By James Cockington | The Sydney Morning Herald | Money | Wednesday 7 October 2015

charles de temple 3

It might be "Las Vegas bling" to some, but a collection of eye-catching jewellery bought in swinging London by an expat businesswoman is set to make a big splash.

In fact, jewellery is hot right now, perhaps because those with some spare cash to invest are considering putting it into precious jewels rather than under-performing stocks and shares.

On October 20, Shapiro Auctioneers, based in the heart of Queen Street, will include a Fine Jewellery section in their Luxury Design auction.

The highlight is a one-owner collection of pieces by the celebrated London-based designer Charles de Temple. The 18 pieces listed include earrings, bracelets, brooches and necklaces designed in the currently fashionable '70s and '80s periods. Most are one-offs.

Charles de Temple is a big name among international jewellery collectors with a fascinating history. He was born into a travelling circus in Mexico in 1929, then worked as a sculptor in America before deciding to concentrate on jewellery design.

He moved to England in 1957 and soon became a part of the swinging London scene. His claim to fame is as the designer of several pieces featured in the 1965 Bond movie Goldfinger (cue Shirley Bassey theme song).


The collection to be sold by Shapiro comes from a Sydney businesswoman who lived in London in the 1970's. She bought these from de Temple's studio during a 15-year period. His work wasn't sold in Australia because he preferred to work on commission for special clients.

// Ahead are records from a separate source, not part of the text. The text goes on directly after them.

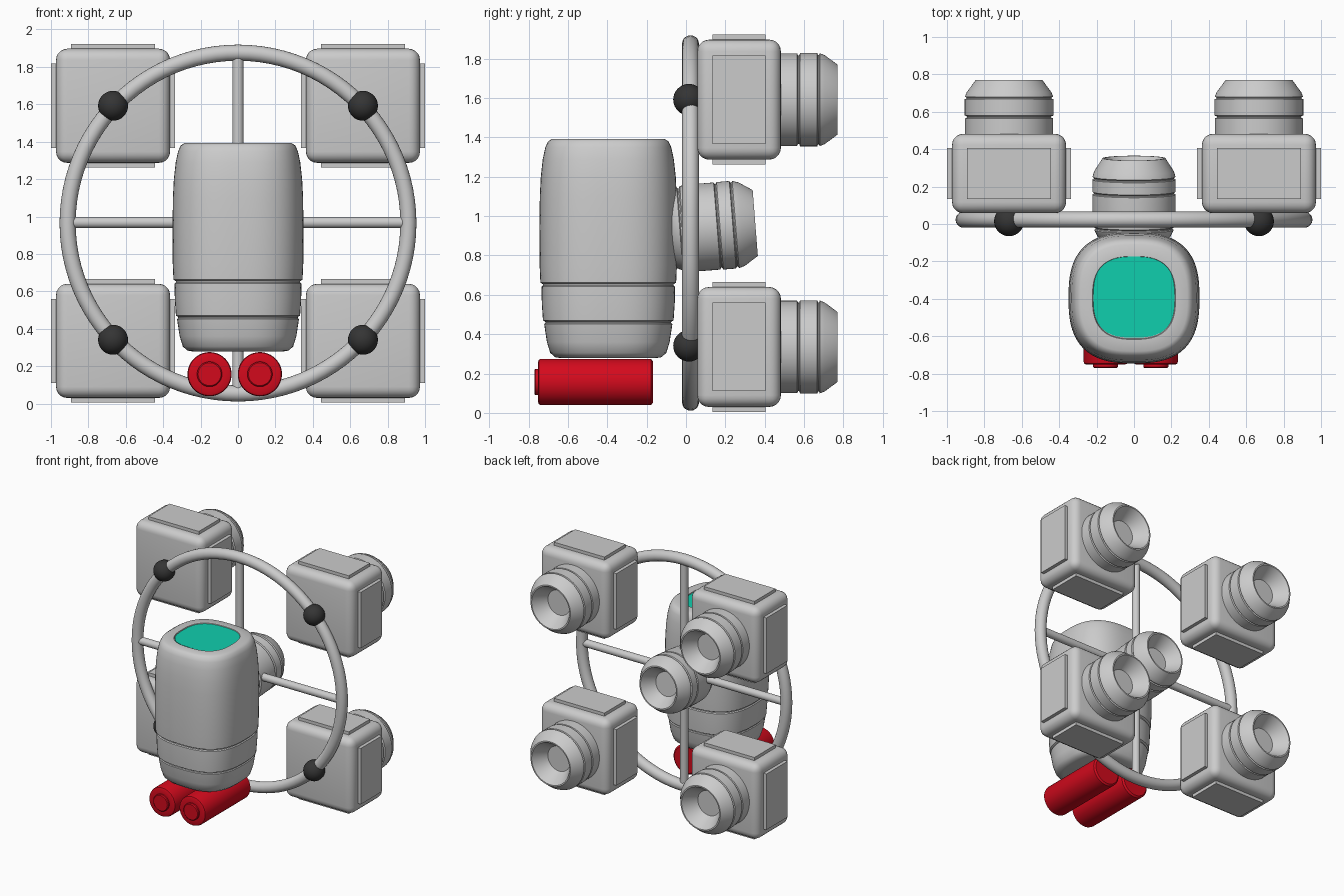
import bpy, bmesh, math
from mathutils import Matrix

if "Cube" in bpy.data.objects:
    bpy.data.objects.remove(bpy.data.objects["Cube"])

def material(name, color):
    m = bpy.data.materials.new(name)
    m.diffuse_color = (*color, 1)
    m.use_nodes = True
    m.node_tree.nodes["Principled BSDF"].inputs["Base Color"].default_value = m.diffuse_color
    return m

TEAL = material("teal", (0.005, 0.62, 0.42))
RED = material("red", (0.65, 0.003, 0.012))
DARK = material("dark", (0.035, 0.035, 0.035))

def finish(name, bm, loc=(0, 0, 0), rot_x=0, mat=None, angle=35):
    bmesh.ops.recalc_face_normals(bm, faces=bm.faces)
    me = bpy.data.meshes.new(name)
    bm.to_mesh(me)
    bm.free()
    ob = bpy.data.objects.new(name, me)
    bpy.context.collection.objects.link(ob)
    ob.location, ob.rotation_euler = loc, (rot_x, 0, 0)
    if mat:
        me.materials.append(mat)
    bpy.ops.object.select_all(action='DESELECT')
    ob.select_set(True)
    bpy.context.view_layer.objects.active = ob
    bpy.ops.object.shade_smooth_by_angle(angle=math.radians(angle))
    return ob

def lathe(name, profile, loc, rot_x=0, mat=None, power=2, n=64):
    """Closed stack of rings; power above 2 gives a rounded-square section."""
    bm = bmesh.new()
    rings = []
    for r, h in profile:
        ring = []
        for i in range(n):
            a = 2 * math.pi * i / n
            c, s = math.cos(a), math.sin(a)
            k = r / (abs(c) ** power + abs(s) ** power) ** (1 / power)
            ring.append(bm.verts.new((k * c, k * s, h)))
        rings.append(ring)
    for a, b in zip(rings, rings[1:]):
        for i in range(n):
            j = (i + 1) % n
            bm.faces.new((a[i], a[j], b[j], b[i]))
    bm.faces.new(rings[0])
    bm.faces.new(rings[-1])
    return finish(name, bm, loc, rot_x, mat)

def box(name, loc, size, bevel=0):
    bm = bmesh.new()
    bmesh.ops.create_cube(bm, size=1, matrix=Matrix.Diagonal((*size, 1)))
    if bevel:
        bmesh.ops.bevel(bm, geom=bm.edges[:], offset=bevel, segments=5,
                        profile=0.5, affect='EDGES')
    return finish(name, bm, loc)

def ball(name, loc, r, mat):
    bm = bmesh.new()
    bmesh.ops.create_uvsphere(bm, u_segments=32, v_segments=16, radius=r)
    return finish(name, bm, loc, mat=mat)

BACK = math.radians(-90)
RING_Y, RING_Z = 0.023, 0.965

# Hoop frame
bpy.ops.mesh.primitive_torus_add(major_radius=0.911, minor_radius=0.043,
                                 major_segments=96, minor_segments=20,
                                 location=(0, RING_Y, RING_Z),
                                 rotation=(math.pi / 2, 0, 0))
hoop = bpy.context.object
hoop.name = "hoop"
bpy.ops.object.shade_smooth()

# Cross bars
lathe("vertical_bar", [(0.03, -0.9), (0.03, 0.9)], (0, RING_Y, RING_Z), n=24)
bar = lathe("horizontal_bar", [(0.03, -0.9), (0.03, 0.9)], (0, RING_Y, 0.968), n=24)
bar.rotation_euler = (0, math.pi / 2, 0)

# Four thruster units with joints on the hoop
nozzle = [(0.21, 0.44), (0.235, 0.45), (0.235, 0.565), (0.225, 0.569), (0.225, 0.575),
          (0.237, 0.58), (0.237, 0.667), (0.227, 0.671), (0.227, 0.676), (0.236, 0.68),
          (0.226, 0.705), (0.178, 0.77), (0.168, 0.77), (0.1, 0.66)]
for side, sx in (("left", -1), ("right", 1)):
    for level, z in (("lower", 0.335), ("upper", 1.592)):
        tag = f"{level}_{side}"
        x = 0.668 * sx
        box(f"thruster_box_{tag}", (x, 0.27, z), (0.61, 0.425, 0.61), 0.06)
        box(f"side_plates_{tag}", (x, 0.27, z), (0.664, 0.27, 0.45))
        box(f"end_plates_{tag}", (x, 0.27, z), (0.45, 0.27, 0.66))
        lathe(f"nozzle_{tag}", nozzle, (x, 0, z), BACK)
        ball(f"joint_{tag}", (x, 0.015, z + (0.006 if z < 1 else 0)), 0.08, DARK)

# Rounded-square main body, with grooves
body = [(0.24, 0.278), (0.27, 0.283), (0.295, 0.305), (0.312, 0.36), (0.326, 0.452),
        (0.32, 0.457), (0.32, 0.463), (0.332, 0.47), (0.338, 0.56), (0.339, 0.642),
        (0.332, 0.648), (0.332, 0.654), (0.345, 0.662), (0.349, 0.75), (0.35, 0.95),
        (0.348, 1.1), (0.343, 1.2), (0.333, 1.29), (0.32, 1.35), (0.306, 1.38),
        (0.285, 1.393), (0.222, 1.393), (0.218, 1.38)]
lathe("main_body", body, (0, -0.395, 0), power=2.7, n=80)
lathe("top_panel", [(0.217, 1.36), (0.217, 1.388)], (0, -0.39, 0), mat=TEAL, power=2.8, n=80)

# Tilted centre nozzle, measured back from its rim
centre = [(0.15, -0.45), (0.195, -0.42), (0.212, -0.385), (0.206, -0.38), (0.206, -0.374),
          (0.218, -0.368), (0.222, -0.3), (0.222, -0.195), (0.213, -0.191), (0.213, -0.186),
          (0.223, -0.18), (0.223, -0.115), (0.214, -0.111), (0.214, -0.106), (0.222, -0.1),
          (0.213, -0.07), (0.168, 0), (0.158, 0), (0.095, -0.105)]
lathe("centre_nozzle", centre, (0, 0.352, 0.965), BACK + math.radians(4.5))

# Two red tanks with front caps
for side, x in (("left", -0.152), ("right", 0.117)):
    lathe(f"tank_{side}", [(0.105, 0.168), (0.118, 0.178), (0.118, 0.735), (0.114, 0.747),
                           (0.103, 0.752), (0.067, 0.752), (0.067, 0.764), (0.061, 0.77)],
          (x, 0, 0.157), -BACK, RED, n=48)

What may surprise some is the style of the jewellery that is now selling for large amounts on the secondary market. These are flamboyant, sculptural, big statement pieces. Some have described them unkindly as Las Vegas bling. The majority will be worn.

The work of de Temple is more subtle in style but is still designed to be noticed across a crowded room. They are mainly in the $10,000 to $15,000 price range but are expected to attract strong interest from overseas, especially the UK. Australia's falling exchange rates will add some extra incentive. There are some cheaper items available, including an aquamarine cocktail ring with estimates of $4000 to $6000.


Aquamarine and diamond cocktail ring, c. 1970 by Charles de Temple in 18 carat white and yellow gold, centring an emerald cut aquamarine to an openwork and beaded yellow and white gold band with five circular-cut diamonds.

Another hot designer from this period is Andrew Grima, who had a shop in Jermyn Street, London from the mid-60s. Personal clients included Princess Margaret and Jackie Onassis.

In December 2013, Shapiro sold two Grima pieces, including an 18-carat gold and diamond pendant necklace that had been offered as the raffle prize at the 1968 launch of Grima's new collection at the Australia Hotel in Sydney. This gala function was hosted by Dame Zara Holt, which no doubt accounts for this piece selling for $4000 plus, well above estimates of $2000 to $3000.

Auction Tuesday 20 October 2015
On View Sat 10 - Tue 20 Oct 11am - 5pm
Catalogue Online here.